(WHAT YOU NEED TO DO)
No pictures should be carried over. Output all other parts of the entries verbatim.

Start of DATA

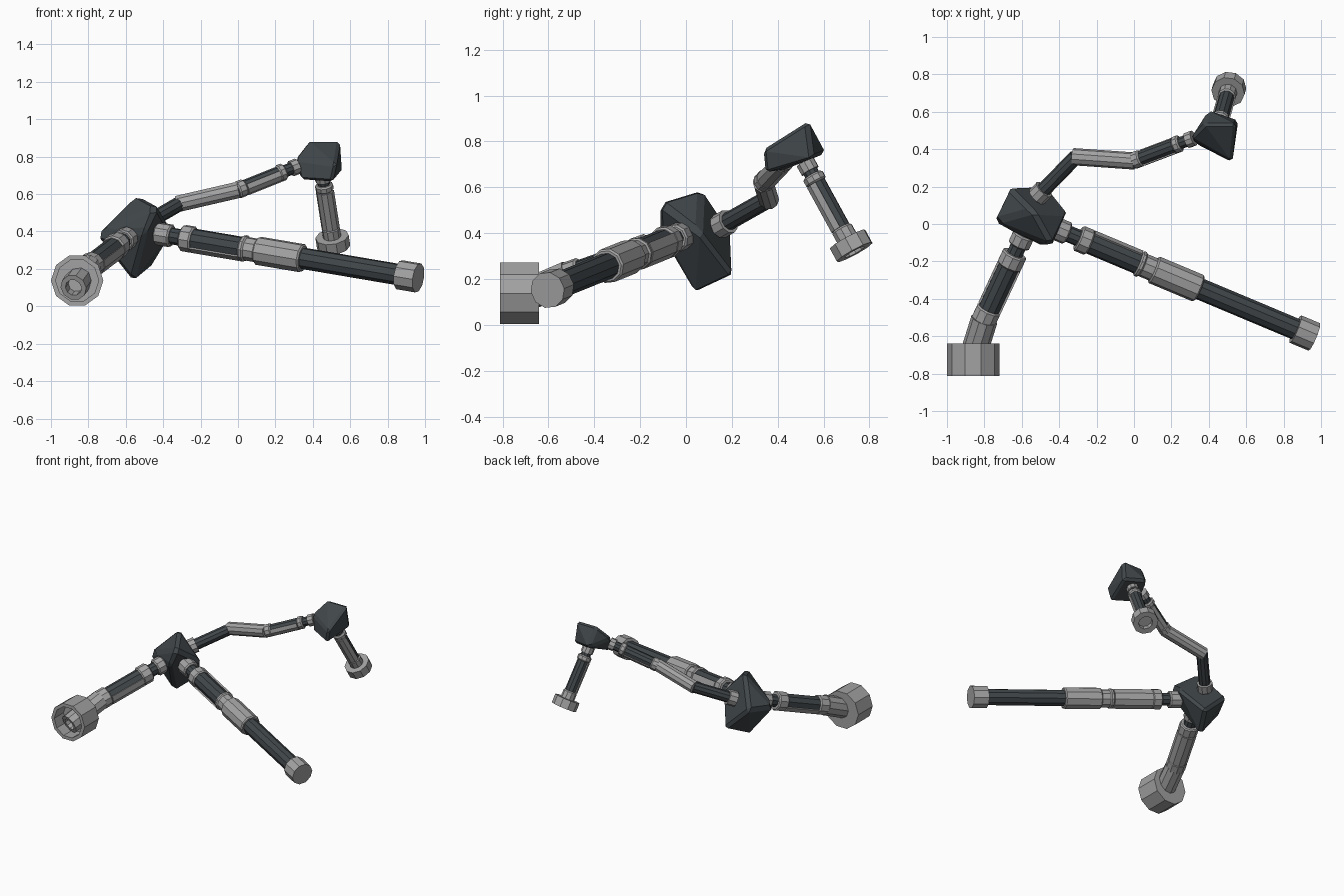
import bpy, bmesh, math
from mathutils import Vector, Matrix

cube = bpy.data.objects.get("Cube")
if cube:
    bpy.data.objects.remove(cube, do_unlink=True)

SIDES = 10


def material(name, color):
    m = bpy.data.materials.new(name)
    m.use_nodes = True
    m.diffuse_color = (*color, 1)
    m.node_tree.nodes["Principled BSDF"].inputs["Base Color"].default_value = (*color, 1)
    return m


LIGHT = material("light grey metal", (0.37, 0.365, 0.365))
DARK = material("dark slate", (0.053, 0.063, 0.069))


def finish(name, bm, mat):
    bmesh.ops.recalc_face_normals(bm, faces=bm.faces[:])
    me = bpy.data.meshes.new(name)
    bm.to_mesh(me)
    bm.free()
    me.materials.append(mat)
    ob = bpy.data.objects.new(name, me)
    bpy.context.collection.objects.link(ob)
    return ob


class Axis:
    """A limb line from a to b, with the direction its window opens to."""

    def __init__(self, a, b, opening=(0, 0, 1)):
        self.a = Vector(a)
        self.length = (Vector(b) - self.a).length
        z = (Vector(b) - self.a).normalized()
        x = Vector(opening)
        x = (x - z * x.dot(z)).normalized()
        self.z, self.x, self.y = z, x, z.cross(x)

    def point(self, t, r, angle):
        side = self.x * math.cos(angle) + self.y * math.sin(angle)
        return self.a + self.z * t + side * r


def lathe(name, axis, profile, mat, half=False):
    """Turn a (distance, radius) profile around an axis, fully or on the closed side only."""
    bm = bmesh.new()
    count = SIDES // 2 + 1 if half else SIDES
    cols = []
    for i in range(count):
        angle = math.pi / 2 + i * math.tau / SIDES
        cols.append([bm.verts.new(axis.point(t, r, angle)) for t, r in profile])
    for i in range(count - 1 if half else count):
        c, d = cols[i], cols[(i + 1) % count]
        for j in range(len(profile) - 1):
            bm.faces.new((c[j], c[j + 1], d[j + 1], d[j]))
    if half:
        bm.faces.new(cols[0])
        bm.faces.new(cols[-1])
    bmesh.ops.remove_doubles(bm, verts=bm.verts[:], dist=0.0001)
    return finish(name, bm, mat)


def rod(name, axis, t0, t1, r, mat, half=False, chamfer=0.0):
    prof = [(t0, 0), (t0, r - chamfer), (t0 + chamfer, r),
            (t1 - chamfer, r), (t1, r - chamfer), (t1, 0)]
    if not chamfer:
        prof = [(t0, 0), (t0, r), (t1, r), (t1, 0)]
    return lathe(name, axis, prof, mat, half)


def cup(name, axis, t0, t1, r, bore, floor, mat):
    return lathe(name, axis, [(t0, 0), (t0, r), (t1, r), (t1, bore), (floor, bore), (floor, 0)], mat)


def window_limb(name, axis, t0, t1, r, ring0, ring1):
    """Tube cut open on one side, with a dark core between two end rings."""
    rod(name + "_upper_ring", axis, t0, t0 + ring0, r, LIGHT, chamfer=0.008)
    rod(name + "_lower_ring", axis, t1 - ring1, t1, r, LIGHT, chamfer=0.008)
    rod(name + "_shell", axis, t0 + ring0, t1 - ring1, r, LIGHT, half=True)
    rod(name + "_core", axis, t0 + ring0, t1 - ring1, r * 0.84, DARK)


def hub(name, corners, bevel):
    """Skewed block with chamfered edges."""
    bm = bmesh.new()
    pts = [Vector(c) for c in corners]
    mid = sum(pts, Vector()) / len(pts)
    for p in pts:
        bm.verts.new(mid + (p - mid) * 1.07)
    bmesh.ops.convex_hull(bm, input=bm.verts[:])
    bmesh.ops.dissolve_limit(bm, angle_limit=math.radians(14),
                             verts=bm.verts[:], edges=bm.edges[:])
    ob = finish(name, bm, DARK)
    mod = ob.modifiers.new("chamfer", "BEVEL")
    mod.width = bevel
    mod.segments = 1
    mod.limit_method = "ANGLE"
    mod.angle_limit = math.radians(28)
    return ob


# Hubs
hub("main_hub", [(-.54, .07, .585), (-.44, -.11, .53), (-.745, .013, .38), (-.66, .19, .40),
                 (-.36, .06, .40), (-.49, -.11, .40), (-.47, .20, .22), (-.56, .04, .145)], 0.022)
hub("small_hub", [(.54, .53, .88), (.38, .53, .88), (.40, .60, .75), (.55, .55, .73),
                  (.52, .34, .76), (.31, .46, .79), (.50, .35, .67), (.34, .43, .68)], 0.016)

# Long leg
leg = Axis((-.38, -.04, .38), (.914, -.583, .16), (0, -1, 1))
rod("long_leg_collar", leg, -0.06, 0.03, 0.062, LIGHT, chamfer=0.008)
rod("long_leg_joint", leg, 0, 0.12, 0.045, DARK)
window_limb("long_leg", leg, 0.09, 0.47, 0.072, 0.07, 0.03)
rod("long_leg_sleeve", leg, 0.45, 0.56, 0.064, LIGHT)
rod("long_leg_barrel", leg, 0.53, 0.80, 0.077, LIGHT, chamfer=0.008)
rod("long_leg_shin", leg, 0.78, 1.38, 0.058, DARK)
rod("long_leg_cap", leg, 1.365, 1.475, 0.08, LIGHT)

# Short leg with the large open foot
short = Axis((-.60, -.08, .36), (-.81, -.53, .20), (-.4, -.1, 1))
rod("short_leg_collar", short, -0.03, 0.04, 0.062, LIGHT, chamfer=0.008)
rod("short_leg_joint", short, 0, 0.12, 0.045, DARK)
window_limb("short_leg", short, 0.09, short.length - 0.01, 0.07, 0.08, 0.08)
ankle = Axis((-.80, -.51, .21), (-.88, -.765, .10))
cup("short_leg_ankle", ankle, 0, ankle.length, 0.072, 0.045, 0.2, LIGHT)
foot = Axis((-.86, -.64, .138), (-.86, -.812, .138))
cup("large_foot", foot, 0, foot.length, 0.14, 0.115, 0.06, LIGHT)

# Rear arm
stub = Axis((-.50, .165, .44), (-.31, .36, .55))
rod("rear_arm_collar", stub, -0.03, 0.03, 0.055, LIGHT)
rod("rear_arm_stub", stub, 0, stub.length, 0.04, DARK)
lower = Axis((-.325, .36, .547), (0, .337, .622))
rod("rear_arm_lower_tube", lower, 0, lower.length + 0.005, 0.046, LIGHT)
upper = Axis((-.005, .337, .62), (.32, .46, .75), (0, .4, 1))
window_limb("rear_arm_upper", upper, 0, 0.29, 0.047, 0.05, 0.04)
rod("rear_arm_joint", upper, 0.28, 0.35, 0.033, DARK)
rod("rear_arm_end_collar", upper, 0.33, 0.37, 0.043, LIGHT)

# Hanging leg with its disc foot
hang = Axis((.45, .52, .71), (.507, .72, .345), (.1, 1, .3))
rod("hanging_leg_collar", hang, 0, 0.045, 0.043, LIGHT)
rod("hanging_leg_joint", hang, 0.03, 0.08, 0.034, DARK)
window_limb("hanging_leg", hang, 0.065, 0.40, 0.049, 0.04, 0.07)
cup("small_foot", hang, hang.length - 0.032, hang.length + 0.032, 0.09, 0.05, hang.length, LIGHT)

End of DATA

(COMPLETED EXERCISE)
import bpy, bmesh, math
from mathutils import Vector, Matrix

cube = bpy.data.objects.get("Cube")
if cube:
    bpy.data.objects.remove(cube, do_unlink=True)

SIDES = 10


def material(name, color):
    m = bpy.data.materials.new(name)
    m.use_nodes = True
    m.diffuse_color = (*color, 1)
    m.node_tree.nodes["Principled BSDF"].inputs["Base Color"].default_value = (*color, 1)
    return m


LIGHT = material("light grey metal", (0.37, 0.365, 0.365))
DARK = material("dark slate", (0.053, 0.063, 0.069))


def finish(name, bm, mat):
    bmesh.ops.recalc_face_normals(bm, faces=bm.faces[:])
    me = bpy.data.meshes.new(name)
    bm.to_mesh(me)
    bm.free()
    me.materials.append(mat)
    ob = bpy.data.objects.new(name, me)
    bpy.context.collection.objects.link(ob)
    return ob


class Axis:
    """A limb line from a to b, with the direction its window opens to."""

    def __init__(self, a, b, opening=(0, 0, 1)):
        self.a = Vector(a)
        self.length = (Vector(b) - self.a).length
        z = (Vector(b) - self.a).normalized()
        x = Vector(opening)
        x = (x - z * x.dot(z)).normalized()
        self.z, self.x, self.y = z, x, z.cross(x)

    def point(self, t, r, angle):
        side = self.x * math.cos(angle) + self.y * math.sin(angle)
        return self.a + self.z * t + side * r


def lathe(name, axis, profile, mat, half=False):
    """Turn a (distance, radius) profile around an axis, fully or on the closed side only."""
    bm = bmesh.new()
    count = SIDES // 2 + 1 if half else SIDES
    cols = []
    for i in range(count):
        angle = math.pi / 2 + i * math.tau / SIDES
        cols.append([bm.verts.new(axis.point(t, r, angle)) for t, r in profile])
    for i in range(count - 1 if half else count):
        c, d = cols[i], cols[(i + 1) % count]
        for j in range(len(profile) - 1):
            bm.faces.new((c[j], c[j + 1], d[j + 1], d[j]))
    if half:
        bm.faces.new(cols[0])
        bm.faces.new(cols[-1])
    bmesh.ops.remove_doubles(bm, verts=bm.verts[:], dist=0.0001)
    return finish(name, bm, mat)


def rod(name, axis, t0, t1, r, mat, half=False, chamfer=0.0):
    prof = [(t0, 0), (t0, r - chamfer), (t0 + chamfer, r),
            (t1 - chamfer, r), (t1, r - chamfer), (t1, 0)]
    if not chamfer:
        prof = [(t0, 0), (t0, r), (t1, r), (t1, 0)]
    return lathe(name, axis, prof, mat, half)


def cup(name, axis, t0, t1, r, bore, floor, mat):
    return lathe(name, axis, [(t0, 0), (t0, r), (t1, r), (t1, bore), (floor, bore), (floor, 0)], mat)


def window_limb(name, axis, t0, t1, r, ring0, ring1):
    """Tube cut open on one side, with a dark core between two end rings."""
    rod(name + "_upper_ring", axis, t0, t0 + ring0, r, LIGHT, chamfer=0.008)
    rod(name + "_lower_ring", axis, t1 - ring1, t1, r, LIGHT, chamfer=0.008)
    rod(name + "_shell", axis, t0 + ring0, t1 - ring1, r, LIGHT, half=True)
    rod(name + "_core", axis, t0 + ring0, t1 - ring1, r * 0.84, DARK)


def hub(name, corners, bevel):
    """Skewed block with chamfered edges."""
    bm = bmesh.new()
    pts = [Vector(c) for c in corners]
    mid = sum(pts, Vector()) / len(pts)
    for p in pts:
        bm.verts.new(mid + (p - mid) * 1.07)
    bmesh.ops.convex_hull(bm, input=bm.verts[:])
    bmesh.ops.dissolve_limit(bm, angle_limit=math.radians(14),
                             verts=bm.verts[:], edges=bm.edges[:])
    ob = finish(name, bm, DARK)
    mod = ob.modifiers.new("chamfer", "BEVEL")
    mod.width = bevel
    mod.segments = 1
    mod.limit_method = "ANGLE"
    mod.angle_limit = math.radians(28)
    return ob


# Hubs
hub("main_hub", [(-.54, .07, .585), (-.44, -.11, .53), (-.745, .013, .38), (-.66, .19, .40),
                 (-.36, .06, .40), (-.49, -.11, .40), (-.47, .20, .22), (-.56, .04, .145)], 0.022)
hub("small_hub", [(.54, .53, .88), (.38, .53, .88), (.40, .60, .75), (.55, .55, .73),
                  (.52, .34, .76), (.31, .46, .79), (.50, .35, .67), (.34, .43, .68)], 0.016)

# Long leg
leg = Axis((-.38, -.04, .38), (.914, -.583, .16), (0, -1, 1))
rod("long_leg_collar", leg, -0.06, 0.03, 0.062, LIGHT, chamfer=0.008)
rod("long_leg_joint", leg, 0, 0.12, 0.045, DARK)
window_limb("long_leg", leg, 0.09, 0.47, 0.072, 0.07, 0.03)
rod("long_leg_sleeve", leg, 0.45, 0.56, 0.064, LIGHT)
rod("long_leg_barrel", leg, 0.53, 0.80, 0.077, LIGHT, chamfer=0.008)
rod("long_leg_shin", leg, 0.78, 1.38, 0.058, DARK)
rod("long_leg_cap", leg, 1.365, 1.475, 0.08, LIGHT)

# Short leg with the large open foot
short = Axis((-.60, -.08, .36), (-.81, -.53, .20), (-.4, -.1, 1))
rod("short_leg_collar", short, -0.03, 0.04, 0.062, LIGHT, chamfer=0.008)
rod("short_leg_joint", short, 0, 0.12, 0.045, DARK)
window_limb("short_leg", short, 0.09, short.length - 0.01, 0.07, 0.08, 0.08)
ankle = Axis((-.80, -.51, .21), (-.88, -.765, .10))
cup("short_leg_ankle", ankle, 0, ankle.length, 0.072, 0.045, 0.2, LIGHT)
foot = Axis((-.86, -.64, .138), (-.86, -.812, .138))
cup("large_foot", foot, 0, foot.length, 0.14, 0.115, 0.06, LIGHT)

# Rear arm
stub = Axis((-.50, .165, .44), (-.31, .36, .55))
rod("rear_arm_collar", stub, -0.03, 0.03, 0.055, LIGHT)
rod("rear_arm_stub", stub, 0, stub.length, 0.04, DARK)
lower = Axis((-.325, .36, .547), (0, .337, .622))
rod("rear_arm_lower_tube", lower, 0, lower.length + 0.005, 0.046, LIGHT)
upper = Axis((-.005, .337, .62), (.32, .46, .75), (0, .4, 1))
window_limb("rear_arm_upper", upper, 0, 0.29, 0.047, 0.05, 0.04)
rod("rear_arm_joint", upper, 0.28, 0.35, 0.033, DARK)
rod("rear_arm_end_collar", upper, 0.33, 0.37, 0.043, LIGHT)

# Hanging leg with its disc foot
hang = Axis((.45, .52, .71), (.507, .72, .345), (.1, 1, .3))
rod("hanging_leg_collar", hang, 0, 0.045, 0.043, LIGHT)
rod("hanging_leg_joint", hang, 0.03, 0.08, 0.034, DARK)
window_limb("hanging_leg", hang, 0.065, 0.40, 0.049, 0.04, 0.07)
cup("small_foot", hang, hang.length - 0.032, hang.length + 0.032, 0.09, 0.05, hang.length, LIGHT)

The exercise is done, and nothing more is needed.